(Stored items)
=======

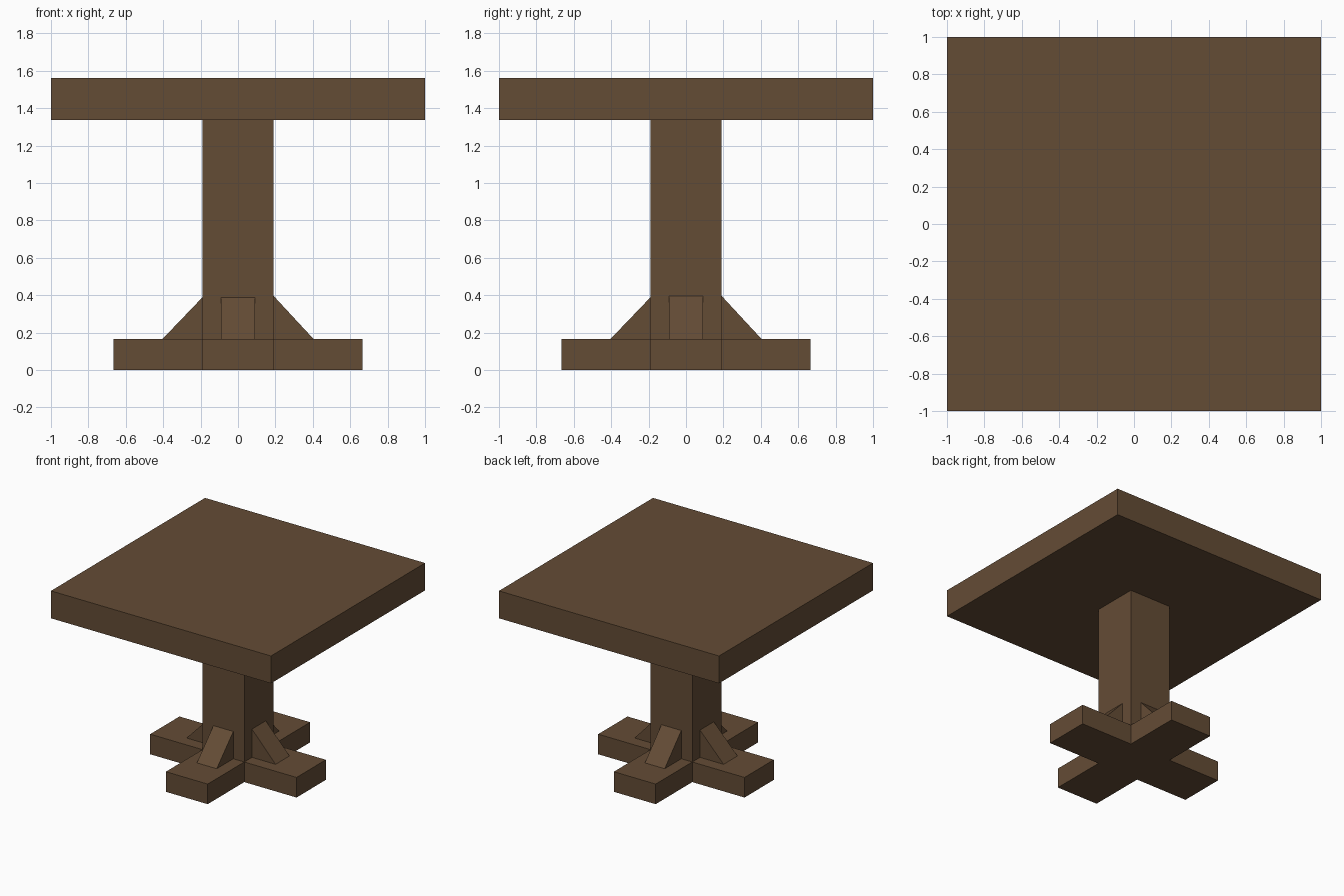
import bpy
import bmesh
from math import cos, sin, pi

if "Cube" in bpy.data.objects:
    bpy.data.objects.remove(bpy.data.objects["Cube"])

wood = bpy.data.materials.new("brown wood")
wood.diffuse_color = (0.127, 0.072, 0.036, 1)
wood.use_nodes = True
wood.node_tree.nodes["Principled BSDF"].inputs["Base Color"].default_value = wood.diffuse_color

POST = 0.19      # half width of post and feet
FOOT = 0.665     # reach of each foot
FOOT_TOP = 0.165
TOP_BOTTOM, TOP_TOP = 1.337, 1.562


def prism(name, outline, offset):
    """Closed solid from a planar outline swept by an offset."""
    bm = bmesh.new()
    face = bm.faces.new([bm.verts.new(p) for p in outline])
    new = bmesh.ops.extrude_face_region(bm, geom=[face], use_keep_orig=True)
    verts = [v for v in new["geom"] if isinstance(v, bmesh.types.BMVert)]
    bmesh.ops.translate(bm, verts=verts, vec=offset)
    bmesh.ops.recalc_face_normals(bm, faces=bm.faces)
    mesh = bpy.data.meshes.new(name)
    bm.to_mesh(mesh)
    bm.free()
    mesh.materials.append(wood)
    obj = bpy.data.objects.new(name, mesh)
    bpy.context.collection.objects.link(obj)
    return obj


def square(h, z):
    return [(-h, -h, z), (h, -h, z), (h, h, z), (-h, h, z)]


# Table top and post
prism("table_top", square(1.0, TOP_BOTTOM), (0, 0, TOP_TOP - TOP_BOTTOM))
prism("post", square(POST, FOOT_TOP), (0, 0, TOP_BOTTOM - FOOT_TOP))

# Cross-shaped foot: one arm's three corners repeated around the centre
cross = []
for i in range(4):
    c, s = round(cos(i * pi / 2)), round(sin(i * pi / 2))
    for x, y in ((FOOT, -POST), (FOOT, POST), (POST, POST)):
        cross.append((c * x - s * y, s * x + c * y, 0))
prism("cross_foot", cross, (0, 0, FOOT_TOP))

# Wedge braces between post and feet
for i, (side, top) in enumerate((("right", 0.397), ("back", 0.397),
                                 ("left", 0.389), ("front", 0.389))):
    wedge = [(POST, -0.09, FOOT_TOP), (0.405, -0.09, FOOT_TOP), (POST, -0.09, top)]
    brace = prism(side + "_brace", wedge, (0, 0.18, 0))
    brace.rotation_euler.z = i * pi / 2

=======

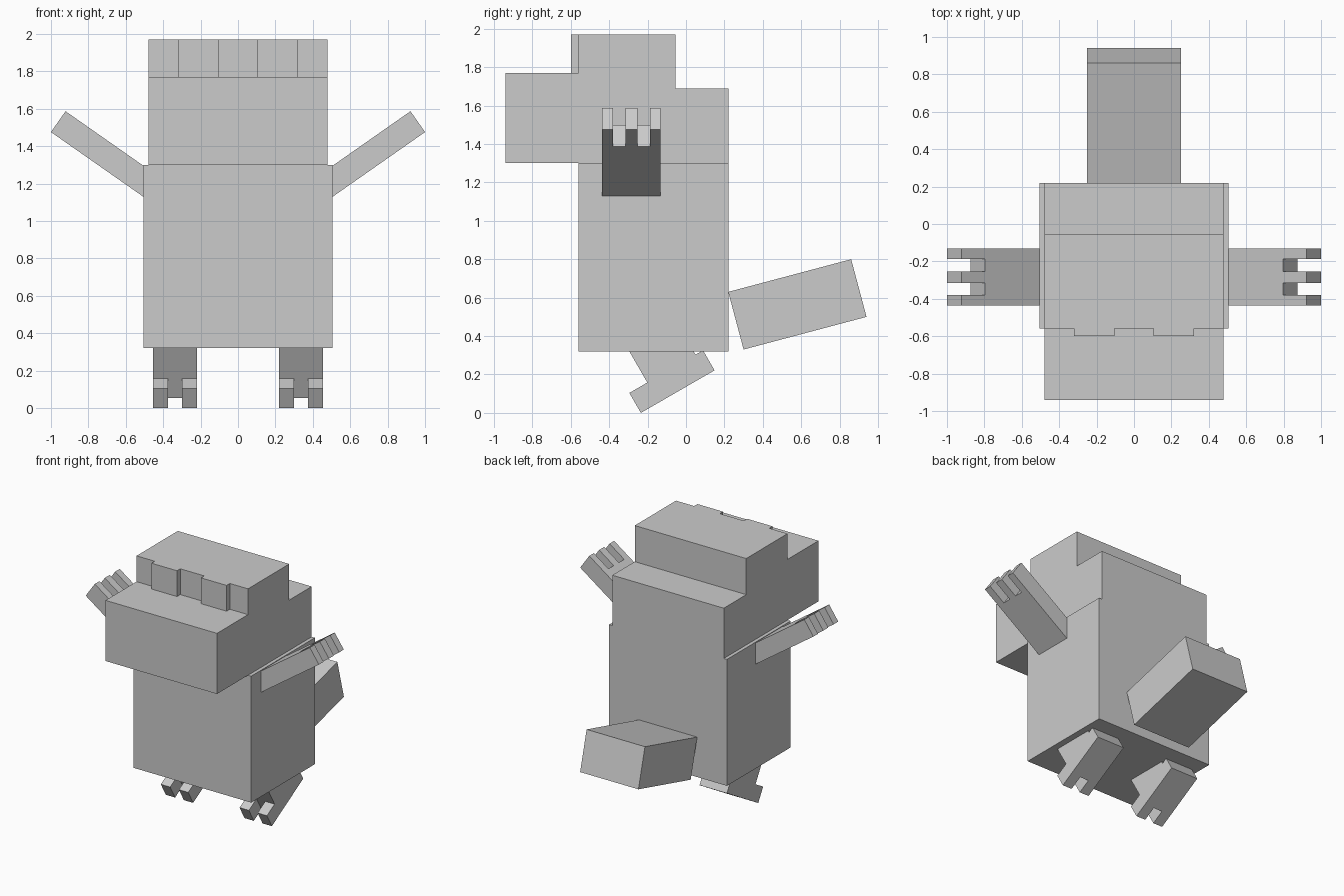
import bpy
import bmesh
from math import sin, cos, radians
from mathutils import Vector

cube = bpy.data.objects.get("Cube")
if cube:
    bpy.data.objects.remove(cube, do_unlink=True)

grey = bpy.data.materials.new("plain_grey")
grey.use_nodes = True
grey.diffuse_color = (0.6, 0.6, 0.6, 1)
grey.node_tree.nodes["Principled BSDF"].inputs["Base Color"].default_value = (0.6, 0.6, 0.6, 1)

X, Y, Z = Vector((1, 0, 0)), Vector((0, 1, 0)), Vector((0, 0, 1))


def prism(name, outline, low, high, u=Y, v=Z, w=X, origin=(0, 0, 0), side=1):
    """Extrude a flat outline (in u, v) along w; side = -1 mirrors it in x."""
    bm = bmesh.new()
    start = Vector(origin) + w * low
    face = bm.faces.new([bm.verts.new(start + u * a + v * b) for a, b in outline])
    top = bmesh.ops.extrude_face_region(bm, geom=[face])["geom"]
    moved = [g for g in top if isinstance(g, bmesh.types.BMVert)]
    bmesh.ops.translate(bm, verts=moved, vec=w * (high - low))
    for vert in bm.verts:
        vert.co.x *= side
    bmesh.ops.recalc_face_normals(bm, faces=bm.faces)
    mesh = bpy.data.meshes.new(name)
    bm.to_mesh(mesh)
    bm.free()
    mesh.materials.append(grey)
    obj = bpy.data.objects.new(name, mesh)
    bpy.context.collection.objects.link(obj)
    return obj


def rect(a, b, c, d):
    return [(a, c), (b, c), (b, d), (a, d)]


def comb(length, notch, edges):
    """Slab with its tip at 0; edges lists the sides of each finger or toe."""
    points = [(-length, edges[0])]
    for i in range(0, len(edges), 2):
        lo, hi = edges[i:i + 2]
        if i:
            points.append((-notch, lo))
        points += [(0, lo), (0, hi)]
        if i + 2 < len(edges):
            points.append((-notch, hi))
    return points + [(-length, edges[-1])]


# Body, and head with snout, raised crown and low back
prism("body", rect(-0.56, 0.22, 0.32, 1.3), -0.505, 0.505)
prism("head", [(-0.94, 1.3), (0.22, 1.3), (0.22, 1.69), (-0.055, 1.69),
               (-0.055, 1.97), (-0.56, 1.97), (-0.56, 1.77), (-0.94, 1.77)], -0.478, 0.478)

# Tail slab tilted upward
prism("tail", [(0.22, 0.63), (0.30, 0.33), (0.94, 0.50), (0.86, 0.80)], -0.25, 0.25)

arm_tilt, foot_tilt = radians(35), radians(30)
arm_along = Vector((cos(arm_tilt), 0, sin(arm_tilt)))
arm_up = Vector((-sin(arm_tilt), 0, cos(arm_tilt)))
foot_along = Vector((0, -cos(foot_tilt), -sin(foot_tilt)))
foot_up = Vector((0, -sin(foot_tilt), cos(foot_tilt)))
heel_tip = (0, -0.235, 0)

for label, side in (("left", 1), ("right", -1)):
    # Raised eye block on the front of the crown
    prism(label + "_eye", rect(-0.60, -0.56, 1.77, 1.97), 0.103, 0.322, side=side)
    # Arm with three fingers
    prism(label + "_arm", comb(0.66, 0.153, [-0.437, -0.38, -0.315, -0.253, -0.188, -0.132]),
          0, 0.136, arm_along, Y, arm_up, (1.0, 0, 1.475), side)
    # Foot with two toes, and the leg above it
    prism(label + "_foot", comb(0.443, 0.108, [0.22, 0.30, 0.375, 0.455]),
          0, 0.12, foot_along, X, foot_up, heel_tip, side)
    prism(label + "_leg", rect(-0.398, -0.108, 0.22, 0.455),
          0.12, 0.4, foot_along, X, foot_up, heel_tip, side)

=======

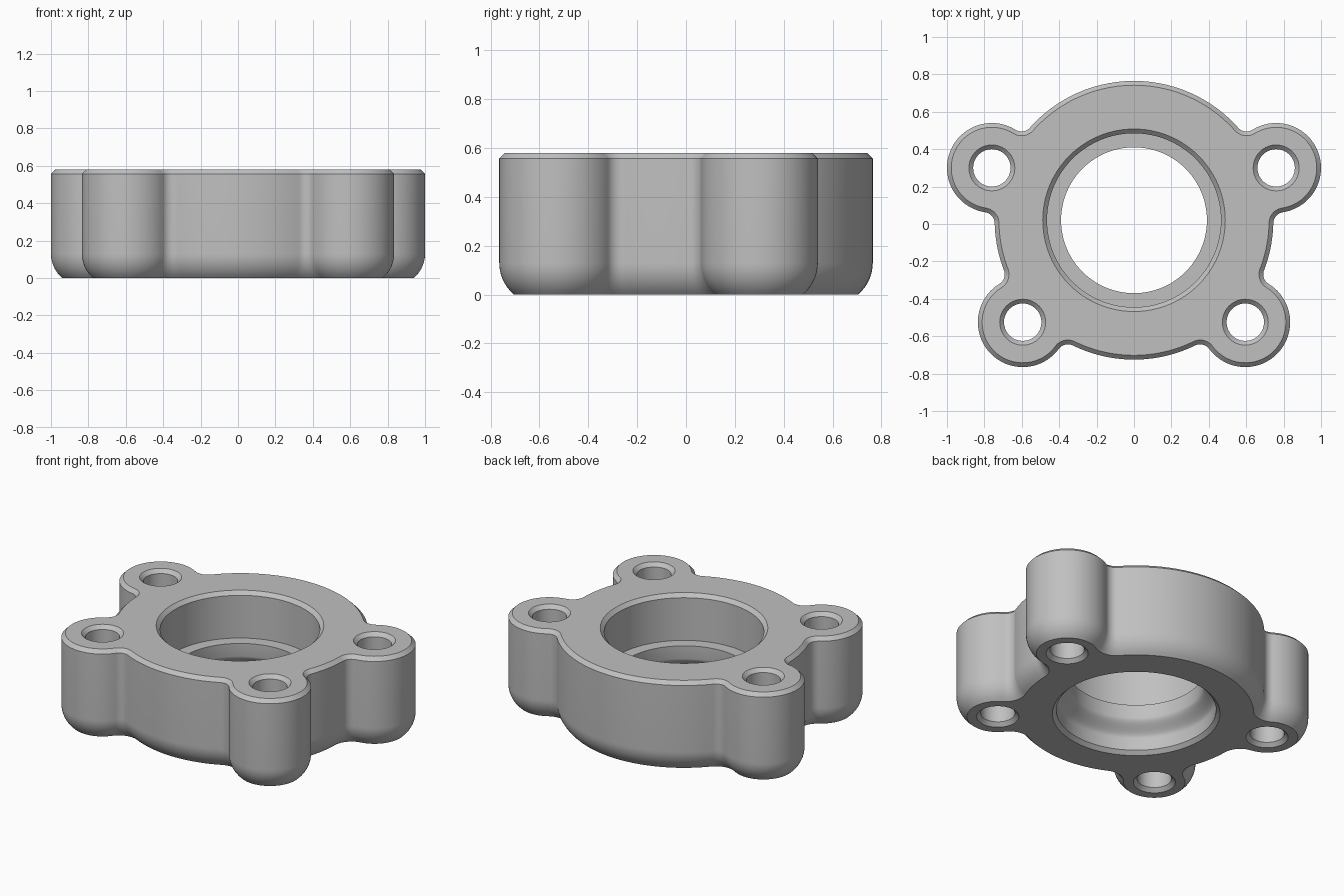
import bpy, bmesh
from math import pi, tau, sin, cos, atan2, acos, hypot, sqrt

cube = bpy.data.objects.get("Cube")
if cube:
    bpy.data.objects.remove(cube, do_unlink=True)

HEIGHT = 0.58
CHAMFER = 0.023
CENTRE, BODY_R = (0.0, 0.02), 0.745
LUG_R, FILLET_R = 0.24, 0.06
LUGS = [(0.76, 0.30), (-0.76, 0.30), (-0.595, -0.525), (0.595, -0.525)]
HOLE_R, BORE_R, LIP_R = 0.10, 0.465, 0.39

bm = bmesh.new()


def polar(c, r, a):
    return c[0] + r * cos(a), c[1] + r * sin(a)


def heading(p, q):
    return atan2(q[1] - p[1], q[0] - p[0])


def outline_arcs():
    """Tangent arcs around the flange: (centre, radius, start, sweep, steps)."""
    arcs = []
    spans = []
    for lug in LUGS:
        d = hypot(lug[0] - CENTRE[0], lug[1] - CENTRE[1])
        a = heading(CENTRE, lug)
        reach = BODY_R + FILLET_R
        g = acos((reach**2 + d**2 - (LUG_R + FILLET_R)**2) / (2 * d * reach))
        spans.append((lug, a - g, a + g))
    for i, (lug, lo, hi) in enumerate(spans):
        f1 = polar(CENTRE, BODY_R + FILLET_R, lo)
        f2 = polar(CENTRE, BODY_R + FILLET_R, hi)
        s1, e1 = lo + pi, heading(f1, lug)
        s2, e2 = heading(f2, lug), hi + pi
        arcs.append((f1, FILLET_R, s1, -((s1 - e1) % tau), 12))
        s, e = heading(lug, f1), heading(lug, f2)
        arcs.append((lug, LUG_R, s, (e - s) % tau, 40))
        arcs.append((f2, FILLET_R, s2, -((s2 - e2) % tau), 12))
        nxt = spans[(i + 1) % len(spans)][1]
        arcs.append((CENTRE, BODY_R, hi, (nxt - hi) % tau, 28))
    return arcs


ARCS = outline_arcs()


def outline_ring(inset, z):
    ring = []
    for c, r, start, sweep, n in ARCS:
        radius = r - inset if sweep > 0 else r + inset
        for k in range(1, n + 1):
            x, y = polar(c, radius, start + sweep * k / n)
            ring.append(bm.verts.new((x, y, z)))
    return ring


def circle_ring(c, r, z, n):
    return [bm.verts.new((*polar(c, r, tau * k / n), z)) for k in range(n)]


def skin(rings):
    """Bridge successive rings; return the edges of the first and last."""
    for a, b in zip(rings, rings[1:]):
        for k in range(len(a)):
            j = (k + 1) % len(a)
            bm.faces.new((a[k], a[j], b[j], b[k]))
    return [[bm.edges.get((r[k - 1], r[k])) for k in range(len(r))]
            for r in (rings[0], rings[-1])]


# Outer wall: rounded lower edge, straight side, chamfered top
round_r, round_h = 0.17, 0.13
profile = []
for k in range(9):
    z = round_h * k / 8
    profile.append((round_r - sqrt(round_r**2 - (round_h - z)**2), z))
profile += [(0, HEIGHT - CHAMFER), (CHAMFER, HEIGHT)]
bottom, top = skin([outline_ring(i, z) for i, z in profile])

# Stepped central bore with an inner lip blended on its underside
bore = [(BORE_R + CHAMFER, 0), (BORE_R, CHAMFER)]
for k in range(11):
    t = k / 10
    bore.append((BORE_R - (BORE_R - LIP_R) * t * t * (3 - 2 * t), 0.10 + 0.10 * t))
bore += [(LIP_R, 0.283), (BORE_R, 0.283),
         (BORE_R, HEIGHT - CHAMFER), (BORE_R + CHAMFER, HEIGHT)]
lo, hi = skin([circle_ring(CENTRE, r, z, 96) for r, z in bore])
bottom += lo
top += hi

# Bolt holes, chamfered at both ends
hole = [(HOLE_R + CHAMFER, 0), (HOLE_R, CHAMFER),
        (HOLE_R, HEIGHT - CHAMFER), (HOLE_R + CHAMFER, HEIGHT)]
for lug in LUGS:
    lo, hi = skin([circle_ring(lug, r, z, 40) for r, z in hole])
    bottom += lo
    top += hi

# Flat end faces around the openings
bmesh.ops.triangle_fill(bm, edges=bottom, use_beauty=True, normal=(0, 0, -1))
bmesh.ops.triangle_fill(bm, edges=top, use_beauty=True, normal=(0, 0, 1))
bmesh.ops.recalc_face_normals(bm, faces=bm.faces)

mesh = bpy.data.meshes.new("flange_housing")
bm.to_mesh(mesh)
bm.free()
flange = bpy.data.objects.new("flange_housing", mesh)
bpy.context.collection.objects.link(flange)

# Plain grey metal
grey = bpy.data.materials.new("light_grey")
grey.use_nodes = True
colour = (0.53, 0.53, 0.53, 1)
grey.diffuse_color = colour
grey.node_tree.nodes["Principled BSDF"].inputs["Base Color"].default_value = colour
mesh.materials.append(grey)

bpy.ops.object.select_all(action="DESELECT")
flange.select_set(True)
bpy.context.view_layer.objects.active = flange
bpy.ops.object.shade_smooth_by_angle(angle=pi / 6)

=======

- [What to produce]: Only a number is wanted here: how many lines of the records above contain "range".

- [Response to the exercise]: 8